Although that should be good news, the fact remains that the club will continue to suffer while Sunderland AFC is in the hands of an owner who no longer wants to fund any part of the club, something Bain acknowledged, but he did say that a potential takeover will be a game changer for the club and that there are a few meaningful parties interested in taking over from Short:

It’s been an extremely difficult period for everyone connected to the club. I’m feeling that pain that people are attached to the football club. In terms of where we are now, we’re a club that has failed and any club that has failed has to look back and see where it went wrong.

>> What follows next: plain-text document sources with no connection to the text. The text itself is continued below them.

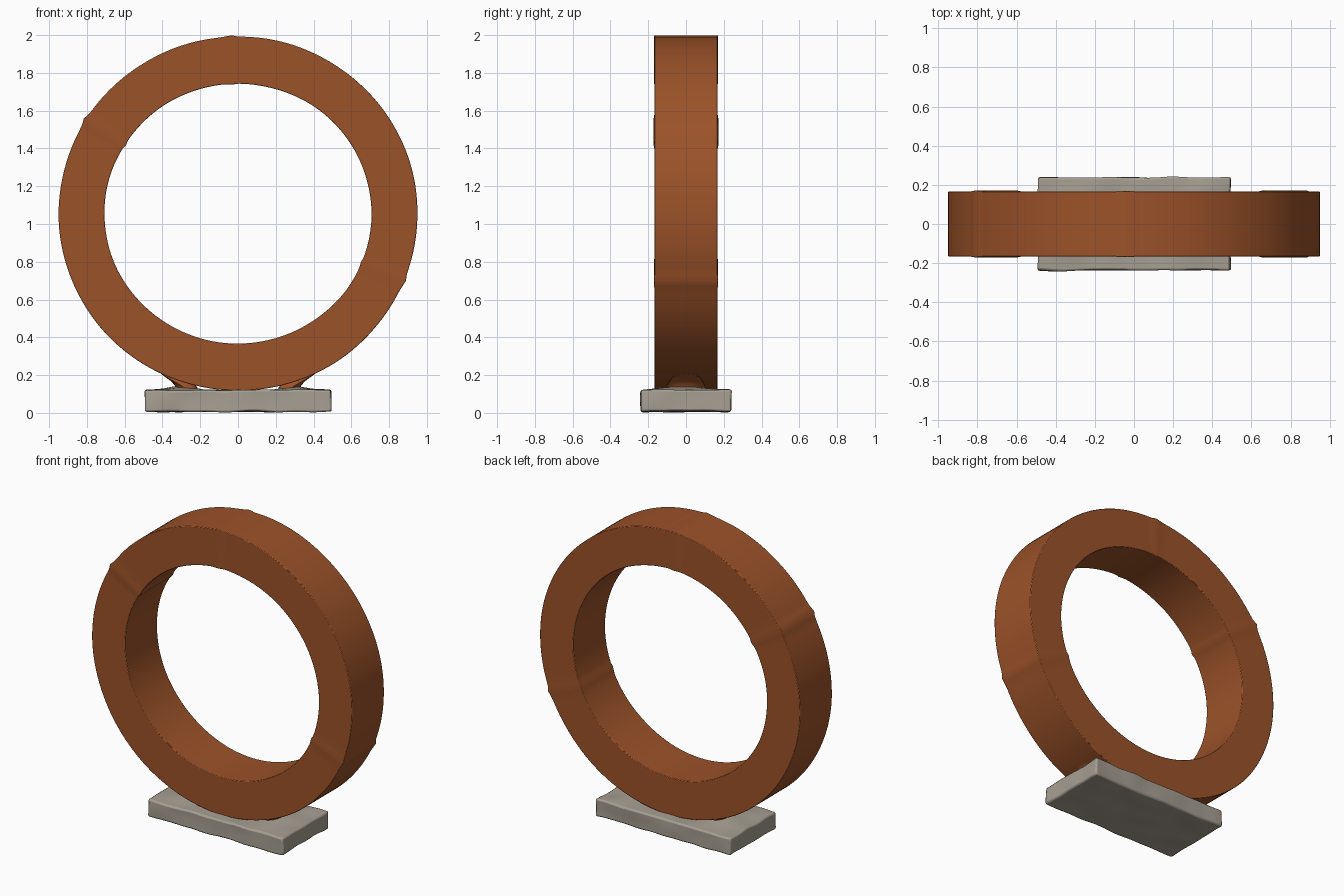
import bpy, bmesh, math
from mathutils import Vector, noise

if "Cube" in bpy.data.objects:
    bpy.data.objects.remove(bpy.data.objects["Cube"])


def material(name, rgb):
    m = bpy.data.materials.new(name)
    m.diffuse_color = (*rgb, 1)
    m.use_nodes = True
    m.node_tree.nodes["Principled BSDF"].inputs["Base Color"].default_value = m.diffuse_color
    return m


RUST = material("rust orange", (0.33, 0.085, 0.022))
STONE = material("stone grey", (0.38, 0.345, 0.285))


def finish(name, bm, mat, bevel, angle=40):
    bmesh.ops.recalc_face_normals(bm, faces=bm.faces)
    me = bpy.data.meshes.new(name)
    bm.to_mesh(me)
    bm.free()
    me.materials.append(mat)
    ob = bpy.data.objects.new(name, me)
    bpy.context.collection.objects.link(ob)
    if bevel:
        b = ob.modifiers.new("edge wear", "BEVEL")
        b.width, b.segments = bevel, 2
        b.limit_method, b.angle_limit = "ANGLE", math.radians(50)
    bpy.ops.object.select_all(action="DESELECT")
    ob.select_set(True)
    bpy.context.view_layer.objects.active = ob
    bpy.ops.object.shade_smooth_by_angle(angle=math.radians(angle))
    return ob


# Ring: rectangular section swept round, with small raised seams
CZ = 1.055
SEAMS = ((-22.5, 0.010), (148, 0.012), (92.5, 0.008))
bm = bmesh.new()
rings = []
N = 180
for i in range(N):
    deg = i * 360 / N
    a = math.radians(deg)
    bump = 0
    for s, h in SEAMS:
        d = (deg - s + 180) % 360 - 180
        bump += h * math.exp(-(d / 1.6) ** 2)
    c, s = math.cos(a), math.sin(a)
    wob = 0.003 * noise.noise(Vector((c * 2, s * 2, 3)))
    ro, ri, w = bump + wob, -0.5 * bump - wob, 0.167 + 0.4 * bump
    sect = []
    for k, y in ((0, -1), (0, 1), (1, 1), (1, -1)):
        rx, rz = (0.95 + ro, 0.937 + ro) if k == 0 else (0.707 + ri, 0.688 + ri)
        sect.append(bm.verts.new((rx * c, y * w, CZ + rz * s)))
    rings.append(sect)
for i in range(N):
    p, q = rings[i], rings[(i + 1) % N]
    for j in range(4):
        bm.faces.new((p[j], p[(j + 1) % 4], q[(j + 1) % 4], q[j]))
finish("ring", bm, RUST, 0.004)

# Base plate: rough slab with slightly raised mounds beside the ring
bm = bmesh.new()
bmesh.ops.create_cube(bm, size=1)
bmesh.ops.subdivide_edges(bm, edges=[e for e in bm.edges if abs(e.verts[0].co.x - e.verts[1].co.x) > .5],
                          cuts=27, use_grid_fill=True)
bmesh.ops.subdivide_edges(bm, edges=[e for e in bm.edges if abs(e.verts[0].co.y - e.verts[1].co.y) > .5],
                          cuts=13, use_grid_fill=True)
bmesh.ops.subdivide_edges(bm, edges=[e for e in bm.edges if abs(e.verts[0].co.z - e.verts[1].co.z) > .5],
                          cuts=3, use_grid_fill=True)
for v in bm.verts:
    u = v.co.copy()
    x, y, z = u.x * 0.985, u.y * 0.475, 0.066 + u.z * 0.112
    n = noise.noise_vector(Vector((x * 7, y * 7, z * 7)))
    if abs(u.x) > 0.499:
        x += n.x * 0.009
    if abs(u.y) > 0.499:
        y += n.y * 0.009
    if u.z > 0.499:
        z += n.z * 0.008
        z += 0.02 * math.exp(-((abs(x) - 0.3) / 0.08) ** 2 - (y / 0.13) ** 2)
    elif u.z < -0.499:
        z = max(0, z - 0.003 + n.z * 0.008)
    v.co = (x, y, z)
finish("base_plate", bm, STONE, 0.010)

# Weld fillets joining the ring to the plate on both sides
PROFILE = ((0.20, 0.11), (0.325, 0.11), (0.335, 0.145), (0.355, 0.168),
           (0.41, 0.208), (0.36, 0.215), (0.24, 0.17))
for side, name in ((-1, "weld_left"), (1, "weld_right")):
    bm = bmesh.new()
    slices = []
    for k in range(9):
        y = -0.10 + k * 0.025
        t = 0.35 + 0.65 * math.sqrt(max(0, 1 - (y / 0.10) ** 2))
        slices.append([bm.verts.new((side * (0.24 + (px - 0.24) * t), y, 0.11 + (pz - 0.11) * t))
                       for px, pz in PROFILE])
    m = len(PROFILE)
    for p, q in zip(slices, slices[1:]):
        for j in range(m):
            bm.faces.new((p[j], p[(j + 1) % m], q[(j + 1) % m], q[j]))
    bm.faces.new(slices[0])
    bm.faces.new(slices[-1])
    finish(name, bm, RUST, 0, 60)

But fundamentally there’s a backdrop. That is that when I came to this football club two years ago it was one that was haemorrhaging money and to the extent that it was hugely reliant on owner funding. Couple that with a relegation from the Premier League and it culminates in an owner who no longer wants to fund the club, other than what is absolutely necessary to keep it going.

It’s been a difficult, difficult time for all concerned. I don’t look at it as me inflicting pain, but keeping things glued together. There aren’t many football clubs in the world that could be massively dependent on owner funding then suddenly succeeds on the pitch if those funds are no longer available. My job is to protect the institution.

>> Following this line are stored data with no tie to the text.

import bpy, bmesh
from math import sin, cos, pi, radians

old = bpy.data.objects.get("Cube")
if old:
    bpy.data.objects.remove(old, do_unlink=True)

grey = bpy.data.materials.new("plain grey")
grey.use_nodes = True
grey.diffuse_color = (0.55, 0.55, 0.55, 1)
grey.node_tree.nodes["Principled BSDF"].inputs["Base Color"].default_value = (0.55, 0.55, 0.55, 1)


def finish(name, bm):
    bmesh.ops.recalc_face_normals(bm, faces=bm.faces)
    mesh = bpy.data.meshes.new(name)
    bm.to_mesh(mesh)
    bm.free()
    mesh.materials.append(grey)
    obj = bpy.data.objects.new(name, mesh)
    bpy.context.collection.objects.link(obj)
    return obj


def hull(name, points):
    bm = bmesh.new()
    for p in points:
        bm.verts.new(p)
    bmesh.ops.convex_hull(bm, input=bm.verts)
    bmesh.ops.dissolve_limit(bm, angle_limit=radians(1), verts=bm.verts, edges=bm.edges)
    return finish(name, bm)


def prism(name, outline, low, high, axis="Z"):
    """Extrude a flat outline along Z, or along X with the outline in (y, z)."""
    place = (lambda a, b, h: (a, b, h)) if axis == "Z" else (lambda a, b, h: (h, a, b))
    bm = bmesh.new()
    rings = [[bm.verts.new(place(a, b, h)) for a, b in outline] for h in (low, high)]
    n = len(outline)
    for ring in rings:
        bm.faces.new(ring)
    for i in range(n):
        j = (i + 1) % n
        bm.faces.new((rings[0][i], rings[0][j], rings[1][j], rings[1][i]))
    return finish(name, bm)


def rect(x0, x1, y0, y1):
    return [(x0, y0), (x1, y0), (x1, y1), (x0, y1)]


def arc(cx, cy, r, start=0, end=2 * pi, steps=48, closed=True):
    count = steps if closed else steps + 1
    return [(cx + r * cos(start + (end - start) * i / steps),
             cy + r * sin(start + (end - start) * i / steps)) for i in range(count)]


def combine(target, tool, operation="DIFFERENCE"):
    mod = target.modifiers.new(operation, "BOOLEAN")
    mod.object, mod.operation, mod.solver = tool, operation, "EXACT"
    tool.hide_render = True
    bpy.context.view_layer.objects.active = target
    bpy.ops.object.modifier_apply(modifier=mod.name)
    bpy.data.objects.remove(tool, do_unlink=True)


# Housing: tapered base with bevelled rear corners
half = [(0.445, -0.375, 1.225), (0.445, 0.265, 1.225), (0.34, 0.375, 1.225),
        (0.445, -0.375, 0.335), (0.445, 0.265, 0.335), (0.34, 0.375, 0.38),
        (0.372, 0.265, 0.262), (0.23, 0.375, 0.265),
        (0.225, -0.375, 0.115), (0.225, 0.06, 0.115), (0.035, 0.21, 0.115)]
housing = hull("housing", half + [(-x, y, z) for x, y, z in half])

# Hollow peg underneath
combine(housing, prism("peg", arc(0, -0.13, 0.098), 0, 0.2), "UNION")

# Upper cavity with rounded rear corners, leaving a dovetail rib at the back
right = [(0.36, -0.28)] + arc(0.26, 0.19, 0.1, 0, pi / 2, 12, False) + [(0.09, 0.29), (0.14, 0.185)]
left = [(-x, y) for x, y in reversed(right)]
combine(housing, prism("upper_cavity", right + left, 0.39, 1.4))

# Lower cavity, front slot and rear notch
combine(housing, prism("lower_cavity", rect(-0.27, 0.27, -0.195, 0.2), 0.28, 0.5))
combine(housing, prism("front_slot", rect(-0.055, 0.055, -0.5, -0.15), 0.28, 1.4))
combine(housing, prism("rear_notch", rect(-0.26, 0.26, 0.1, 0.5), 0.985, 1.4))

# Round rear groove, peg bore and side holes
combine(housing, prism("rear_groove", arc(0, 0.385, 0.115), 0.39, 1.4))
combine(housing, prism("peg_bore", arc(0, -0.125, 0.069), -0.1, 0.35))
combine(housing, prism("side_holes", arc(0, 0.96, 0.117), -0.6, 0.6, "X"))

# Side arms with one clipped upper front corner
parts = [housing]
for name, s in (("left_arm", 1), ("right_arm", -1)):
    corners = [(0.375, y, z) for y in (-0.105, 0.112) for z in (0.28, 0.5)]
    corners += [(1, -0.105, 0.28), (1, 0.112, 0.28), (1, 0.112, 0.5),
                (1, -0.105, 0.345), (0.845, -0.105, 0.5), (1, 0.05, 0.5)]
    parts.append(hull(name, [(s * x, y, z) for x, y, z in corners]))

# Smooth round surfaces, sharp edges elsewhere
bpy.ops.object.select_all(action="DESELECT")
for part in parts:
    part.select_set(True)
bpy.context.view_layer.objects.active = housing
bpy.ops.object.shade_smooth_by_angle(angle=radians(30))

And on a potential takeover, he added:

There are a few parties who are currently looking at the club in a meaningful way. I would really hope that now the club knows its position in terms of which league it will be playing in, that might give some clarity to any potential buyer to formulate their thoughts and a deal.

I have one single priority at the moment, to try to assist a sale and help full diligence be done. We have an owner who is very actively trying to sell the club and that will be the game-changer for Sunderland. We hope a new owner comes in, will have a better financial backdrop than what there has been in recent years and will be able to provide that spark.

My role is getting one key stakeholder or investor to have discussions with Ellis. Ellis knows the headline price that he would like and how those payments should be staged and then he will hand them back to me and I will guide them through due diligence.

That’s the point I sit down and explain what has gone wrong in the past which has got the club to where it is. But then it’s about showing you what a fantastic club it can be again if A, B, C and D are done.

Bain doesn’t believe the club’s debt will be a stumbling block to any takeover attempts but admits that having so many high earners who no longer wish to be here may hinder attempts to sell the club.

Yet, the Chief Executive says that we will not be held to ransom as we look to move those players on in the summer:

I wouldn’t say debt is the fundamental problem, I’d say it was very much about the running costs and future financial forecasts.

Some of the players that we have probably don’t want to be here, and haven’t wanted to be here for a long time and are consuming vast amounts of the club’s budget. When you look at that on a piece of paper without knowing their mental state as I do then you just see liabilities.

That’s where I come in to say that I am not paying players off and putting compensation packages together, equally I’m not immune to the fact that the club is in a difficult position because we want to realise some transfer spend from some of those possible assets.

People may see us as easy pickings in League One knowing we need to get high salaries off the budget.

So there is still a lot of work to do if we are going to see new ownership before the start of next season.

But, regardless of whether Short is here or not, Bain believes Chris Coleman is the right man to lead Sunderland - and says the club’s transfer business must be improved, even if they need to go cap in hand to the American billionaire:

Where it all starts and ends is recruitment and I get the frustration on that side. We’ve not got that right. This summer, if the club is not sold, we’re looking at probably 14 players required. At that point I would have to sit down with Ellis and present those facts.

We have a great manager in Chris, who is the right person, and we have a massive determination to make things right.

You can listen to Martin Bain’s full interview with BBC’s Nick Barnes on the BBC Radio Newcastle website by clicking HERE.